The analysts reciprocated their acceptance of his apology at certain points. This brought a bit of lighthearted awkwardness that one rarely hears on large corporate earnings calls.

But the move may have been more than ceremonial. Elon is still seen as the key to the company's long-term success by many investors and restored faith in the found of Tesla is vital to its performance on Wall Street, something Mr. Musk is probably all too aware of.

Related Trump and Trade Blamed for Market Decline as Tech Stocks Suffer

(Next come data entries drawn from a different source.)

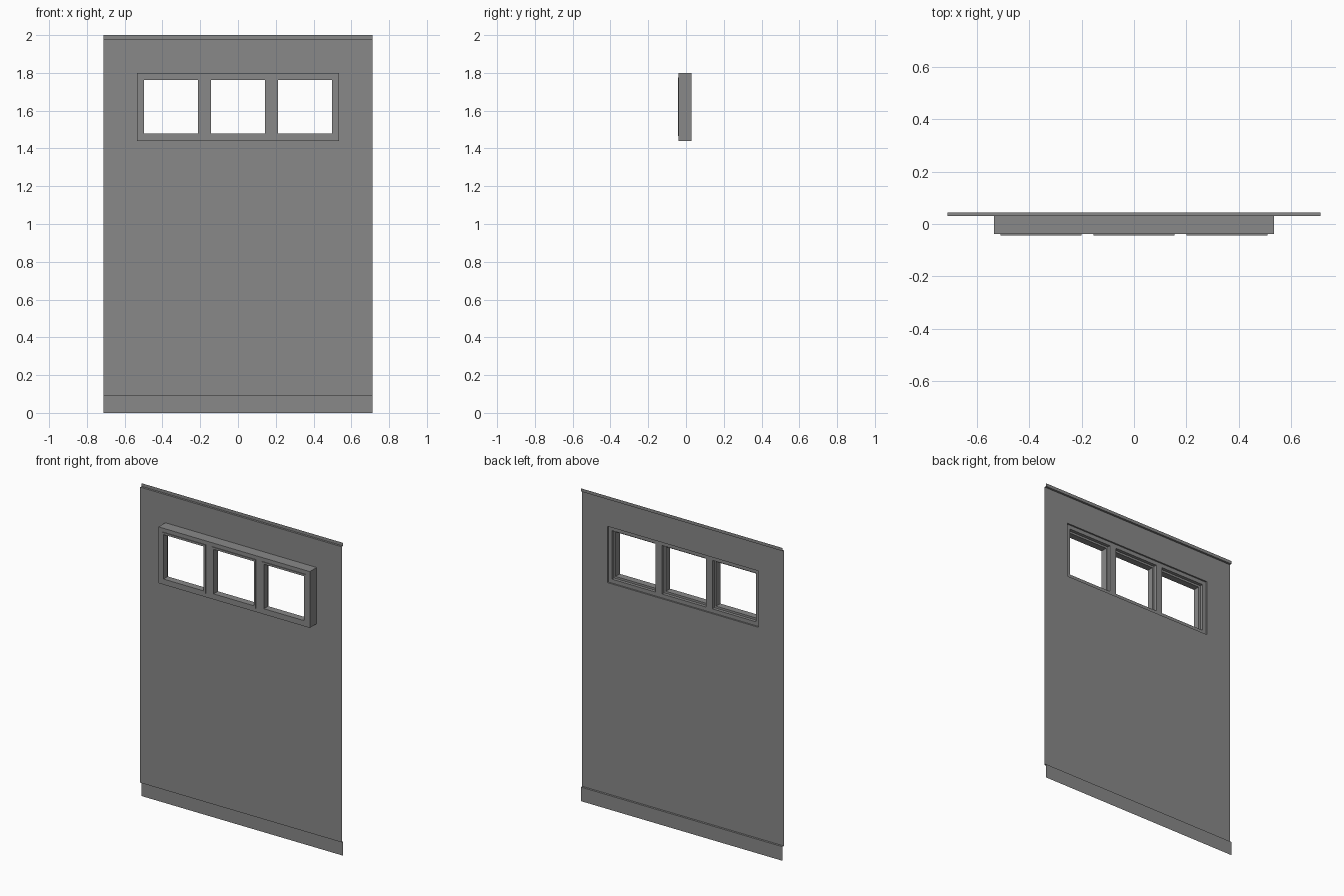
import bpy
import bmesh

old = bpy.data.objects.get("Cube")
if old:
    bpy.data.objects.remove(old, do_unlink=True)

grey = bpy.data.materials.new("panel grey")
grey.use_nodes = True
colour = (0.25, 0.25, 0.25, 1)
grey.diffuse_color = colour
grey.node_tree.nodes["Principled BSDF"].inputs["Base Color"].default_value = colour

HALF_WIDTH = 0.713
WALL_Y, TRIM_Y = 0.03, 0.043
WINDOW = (-0.535, 0.535, 1.44, 1.80)
OPENINGS = [(x - 0.155, x + 0.155, 1.465, 1.775) for x in (-0.355, 0, 0.355)]


def finish(name, bm):
    mesh = bpy.data.meshes.new(name)
    bm.to_mesh(mesh)
    bm.free()
    mesh.materials.append(grey)
    obj = bpy.data.objects.new(name, mesh)
    bpy.context.collection.objects.link(obj)
    return obj


def plate(name, outer, holes, front, depth=0):
    """Upright plate with rectangular holes; rectangles are x0, x1, z0, z1."""
    rects = [outer] + holes
    xs = sorted({v for r in rects for v in r[:2]})
    zs = sorted({v for r in rects for v in r[2:]})
    bm = bmesh.new()
    for x0, x1 in zip(xs, xs[1:]):
        for z0, z1 in zip(zs, zs[1:]):
            cx, cz = (x0 + x1) / 2, (z0 + z1) / 2
            if any(h[0] < cx < h[1] and h[2] < cz < h[3] for h in holes):
                continue
            bm.faces.new([bm.verts.new((x, front, z)) for x, z in
                          ((x0, z0), (x1, z0), (x1, z1), (x0, z1))])
    bmesh.ops.remove_doubles(bm, verts=bm.verts[:], dist=0.0001)
    if depth:
        made = bmesh.ops.extrude_face_region(bm, geom=bm.faces[:], use_keep_orig=True)
        moved = [g for g in made["geom"] if isinstance(g, bmesh.types.BMVert)]
        bmesh.ops.translate(bm, verts=moved, vec=(0, depth, 0))
        bmesh.ops.recalc_face_normals(bm, faces=bm.faces[:])
    return finish(name, bm)


def strip(name, profile):
    """Open sheet made by sweeping a y, z profile across the panel width."""
    bm = bmesh.new()
    rows = [[bm.verts.new((x, y, z)) for x in (-HALF_WIDTH, HALF_WIDTH)]
            for y, z in profile]
    for a, b in zip(rows, rows[1:]):
        bm.faces.new((a[0], a[1], b[1], b[0]))
    return finish(name, bm)


# Thin panel with its folded top and bottom edges
plate("wall_panel", (-HALF_WIDTH, HALF_WIDTH, 0.09, 1.98), [WINDOW], WALL_Y)
strip("bottom_skirting", [(TRIM_Y, 0), (TRIM_Y, 0.09), (WALL_Y, 0.09)])
strip("top_trim", [(WALL_Y, 1.98), (TRIM_Y, 1.98), (TRIM_Y, 2.0)])

# Window box projecting from the front
plate("window_frame", WINDOW, OPENINGS, -0.039, 0.059)

# Reveal joining the frame to the panel
x0, x1, z0, z1 = WINDOW
bm = bmesh.new()
corners = [(x0, z0), (x1, z0), (x1, z1), (x0, z1)]
near = [bm.verts.new((x, 0.02, z)) for x, z in corners]
far = [bm.verts.new((x, WALL_Y, z)) for x, z in corners]
for i in range(4):
    j = (i + 1) % 4
    bm.faces.new((near[i], near[j], far[j], far[i]))
finish("window_reveal", bm)

# Slim casement lining each opening
for side, (a, b, c, d) in zip(("right", "middle", "left"), OPENINGS):
    t = 0.013
    plate(side + "_casement", (a, b, c, d),
          [(a + t, b - t, c + t, d - t)], -0.043, 0.043)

Tesla stock soared in after-hours trading, climbing briefly to a full 11 percent gain before relaxing to a bit over 9 percent, at $329, up from $300.84 at the close of regular trading hours. The automaker first breached $329 per share in April 2017 and is off a ways from its high of $384 in July of that same year.

Model 3 Production Saga: 10,000 Units Per Week By End of This Year

Elon Musk with the Model 3

Model 3 production woes have been almost legendary at Tesla. All eyes are on the company to churn these bread-and-butter sub $40k sedans out in order to see the automaker become truly successful.

We reported on what was perhaps the most bizarre twist in all the saga, the overnight installation of a massive production tent located on the factory's parking lot overnight installation of a massive production tent located on the factory's parking.

Then the Palo Alto-based automaker was hit with reported quality woes involving Model 3 sedans. It seemed the quarter was destined to only contain bad news until..

Tesla announced they hit 5,000 units per week early last month. This was a major milestone laid out by Musk and Tesla specified that this level of production was sustained, not burst.

Just as important, Tesla started to see real improvement with Model 3 margins. Margins went from almost flat to 15 percent, still a ways off the 25 percent mark that CEO Elon Musk has called for. We'll touch on cost reductions in a moment.

6,000 Model 3's made per week by September was laid out on the call. Ultimately, the electric car manufacturer wants to see its factories churning out 10,000 units per week by the end of this year, doubling the current rate of production.

Tesla said it made 53,339 vehicles in the second quarter and delivered 18,449 Model 3's, totaling 40,768 vehicles. The rest was made up of 22,319 Model X and Model S.

Tesla expects to product 50,000 Model 3s in the third quarter.

Tesla Outlook for the Remainder of 2018, Cutting costs and Profitability

Tesla to have its gearboxes and electric motors manufactured at the Gigafactory in Nevada.

As Tesla looks to real profitability in the coming quarters and years, controlling costs is extremely crucial in the automotive business. Revenue is massive in this business and margins are unforgiving. Tesla recently completed some major cost restructuring and this past June the automaker announced layoffs totaling more than 3,000 jobs.

"From an operating plant standpoint, from[sic] onwards I really want to emphasize our goal is to be profitable and cash flow positive for every quarter going forward," Musk said.

The company ended the quarter down $300 million in cash to a total of $2.2 billion. Cash burn has been a problem for them in the past and there have been quarters where cash burn has approached a billion. Tesla must shore up cash flow and operate with a positive cash flow, which Musk touched on:

"From an operating plant standpoint, from onwards I really want to emphasize our goal is to be profitable and cash flow positive for every quarter going forward," Musk said

And it seems like Tesla will be able to do it. Automotive gross margin increased to 20.6% GAAP up from 19.7% in the previous quarter which means Tesla makes more money from every car it sells than it did before.

Beyond operating costs, Tesla has paired down an initial $3.4 billion capital expenditure estimate for the year to a slimmer $2.7 billion. We believe its because the company has scaled down its level of ambitions for expensive and exotic automation production-aids.

All of the cost reduction initiatives seem to be working, although we've reported on some strange measures that the company is deploying. If it works, it works?

If Tesla can continue to vastly ramp up Model 3 while improving margins at the same time then there are sunny days ahead for the young automaker.

 

Submit